Raw data section start

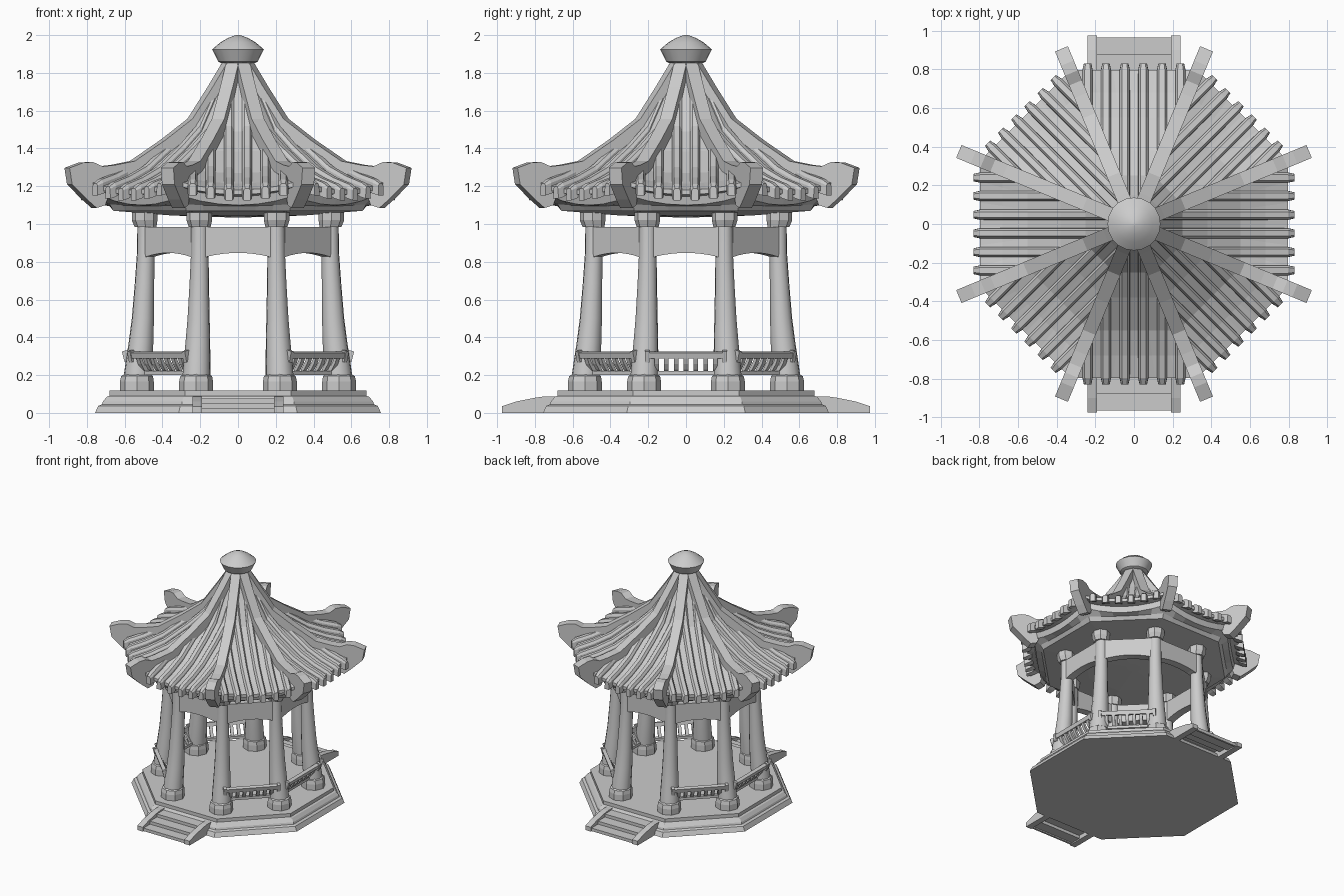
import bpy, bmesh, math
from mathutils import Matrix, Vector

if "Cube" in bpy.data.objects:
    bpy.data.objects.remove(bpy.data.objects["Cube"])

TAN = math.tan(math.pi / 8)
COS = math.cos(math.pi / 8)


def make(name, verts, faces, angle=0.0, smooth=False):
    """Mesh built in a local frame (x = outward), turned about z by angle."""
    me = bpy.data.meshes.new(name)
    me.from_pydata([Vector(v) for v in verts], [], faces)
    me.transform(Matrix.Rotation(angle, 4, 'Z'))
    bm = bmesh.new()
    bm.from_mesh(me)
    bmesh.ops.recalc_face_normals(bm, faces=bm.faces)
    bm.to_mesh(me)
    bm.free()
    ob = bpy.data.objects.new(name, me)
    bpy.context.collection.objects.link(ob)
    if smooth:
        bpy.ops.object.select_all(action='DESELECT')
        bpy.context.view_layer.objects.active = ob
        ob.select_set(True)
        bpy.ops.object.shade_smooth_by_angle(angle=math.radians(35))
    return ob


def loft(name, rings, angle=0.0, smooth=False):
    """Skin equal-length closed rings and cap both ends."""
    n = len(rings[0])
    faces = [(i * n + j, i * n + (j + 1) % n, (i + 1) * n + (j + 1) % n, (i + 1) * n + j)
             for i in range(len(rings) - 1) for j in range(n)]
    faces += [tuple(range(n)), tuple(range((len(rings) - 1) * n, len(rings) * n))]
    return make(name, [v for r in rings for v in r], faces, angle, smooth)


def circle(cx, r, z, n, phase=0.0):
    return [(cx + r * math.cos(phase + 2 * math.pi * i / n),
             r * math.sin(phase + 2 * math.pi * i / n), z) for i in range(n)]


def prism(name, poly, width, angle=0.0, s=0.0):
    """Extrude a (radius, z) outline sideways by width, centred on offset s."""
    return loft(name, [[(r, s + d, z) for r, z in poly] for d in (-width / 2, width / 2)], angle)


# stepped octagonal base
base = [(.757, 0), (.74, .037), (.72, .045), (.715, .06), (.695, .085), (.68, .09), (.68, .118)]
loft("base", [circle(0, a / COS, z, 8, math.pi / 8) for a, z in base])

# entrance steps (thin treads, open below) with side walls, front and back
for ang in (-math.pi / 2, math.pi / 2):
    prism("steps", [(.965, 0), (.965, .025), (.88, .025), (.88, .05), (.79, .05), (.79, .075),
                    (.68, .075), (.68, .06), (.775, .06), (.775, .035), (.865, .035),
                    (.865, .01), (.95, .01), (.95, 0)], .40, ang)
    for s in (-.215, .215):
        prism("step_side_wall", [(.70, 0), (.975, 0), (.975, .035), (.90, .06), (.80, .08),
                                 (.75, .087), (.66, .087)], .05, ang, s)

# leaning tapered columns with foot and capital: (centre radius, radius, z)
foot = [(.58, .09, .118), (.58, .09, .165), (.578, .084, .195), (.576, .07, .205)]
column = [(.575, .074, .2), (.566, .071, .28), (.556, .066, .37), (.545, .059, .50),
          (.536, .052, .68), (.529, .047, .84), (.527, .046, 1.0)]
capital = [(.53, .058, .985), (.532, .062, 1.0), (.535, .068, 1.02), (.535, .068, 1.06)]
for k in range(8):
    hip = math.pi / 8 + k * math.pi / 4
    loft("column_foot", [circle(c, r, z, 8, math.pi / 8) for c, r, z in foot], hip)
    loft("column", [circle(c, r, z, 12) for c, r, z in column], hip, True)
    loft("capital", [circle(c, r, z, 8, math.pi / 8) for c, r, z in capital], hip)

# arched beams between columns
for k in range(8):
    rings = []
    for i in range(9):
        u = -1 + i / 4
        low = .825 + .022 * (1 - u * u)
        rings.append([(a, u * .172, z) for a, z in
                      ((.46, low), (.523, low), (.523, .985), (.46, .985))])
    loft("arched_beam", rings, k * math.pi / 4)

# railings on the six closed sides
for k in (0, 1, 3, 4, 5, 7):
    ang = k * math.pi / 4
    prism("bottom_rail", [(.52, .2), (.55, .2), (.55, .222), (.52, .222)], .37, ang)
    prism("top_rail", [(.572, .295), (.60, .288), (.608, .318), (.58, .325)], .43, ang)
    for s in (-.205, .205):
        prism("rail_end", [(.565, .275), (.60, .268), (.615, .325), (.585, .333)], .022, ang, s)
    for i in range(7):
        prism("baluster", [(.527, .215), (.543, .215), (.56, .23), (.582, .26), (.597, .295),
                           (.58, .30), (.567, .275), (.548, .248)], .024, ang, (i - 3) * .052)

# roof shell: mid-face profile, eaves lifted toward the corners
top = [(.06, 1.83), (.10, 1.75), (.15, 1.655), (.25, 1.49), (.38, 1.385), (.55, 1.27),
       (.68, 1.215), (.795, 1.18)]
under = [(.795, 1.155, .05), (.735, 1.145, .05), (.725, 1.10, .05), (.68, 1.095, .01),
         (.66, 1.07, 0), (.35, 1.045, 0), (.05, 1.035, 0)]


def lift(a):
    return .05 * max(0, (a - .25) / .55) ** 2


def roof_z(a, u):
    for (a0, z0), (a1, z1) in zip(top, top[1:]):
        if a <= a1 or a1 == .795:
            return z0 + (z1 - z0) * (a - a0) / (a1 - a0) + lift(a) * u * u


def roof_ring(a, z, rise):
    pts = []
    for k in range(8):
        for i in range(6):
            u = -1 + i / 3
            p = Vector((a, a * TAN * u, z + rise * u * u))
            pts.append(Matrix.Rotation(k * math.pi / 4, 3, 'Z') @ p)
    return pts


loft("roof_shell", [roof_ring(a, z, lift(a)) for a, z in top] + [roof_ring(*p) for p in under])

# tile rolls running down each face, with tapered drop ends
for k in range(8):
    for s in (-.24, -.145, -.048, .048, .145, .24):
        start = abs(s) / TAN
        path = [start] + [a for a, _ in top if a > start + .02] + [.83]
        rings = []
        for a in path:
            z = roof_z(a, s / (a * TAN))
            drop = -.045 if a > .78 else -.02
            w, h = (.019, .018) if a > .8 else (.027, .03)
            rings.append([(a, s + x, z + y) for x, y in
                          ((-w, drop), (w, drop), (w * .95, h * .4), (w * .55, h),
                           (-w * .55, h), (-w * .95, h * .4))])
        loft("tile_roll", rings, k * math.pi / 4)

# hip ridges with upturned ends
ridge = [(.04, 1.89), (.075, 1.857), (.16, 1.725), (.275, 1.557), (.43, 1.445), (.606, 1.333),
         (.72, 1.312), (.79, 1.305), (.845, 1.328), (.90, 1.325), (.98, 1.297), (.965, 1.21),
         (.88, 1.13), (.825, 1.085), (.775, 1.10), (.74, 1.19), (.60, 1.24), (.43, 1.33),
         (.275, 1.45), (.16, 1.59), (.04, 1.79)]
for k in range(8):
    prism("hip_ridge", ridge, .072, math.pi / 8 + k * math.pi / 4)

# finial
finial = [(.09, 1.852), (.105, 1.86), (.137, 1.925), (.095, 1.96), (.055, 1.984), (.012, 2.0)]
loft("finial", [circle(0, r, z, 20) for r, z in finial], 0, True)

Raw data section end

Exercise description: All lines with the word "angle" should be copied from the material above.

Answer to the problem:
def make(name, verts, faces, angle=0.0, smooth=False):
    """Mesh built in a local frame (x = outward), turned about z by angle."""
    me.transform(Matrix.Rotation(angle, 4, 'Z'))
        bpy.ops.object.shade_smooth_by_angle(angle=math.radians(35))
def loft(name, rings, angle=0.0, smooth=False):
    return make(name, [v for r in rings for v in r], faces, angle, smooth)
def prism(name, poly, width, angle=0.0, s=0.0):
    return loft(name, [[(r, s + d, z) for r, z in poly] for d in (-width / 2, width / 2)], angle)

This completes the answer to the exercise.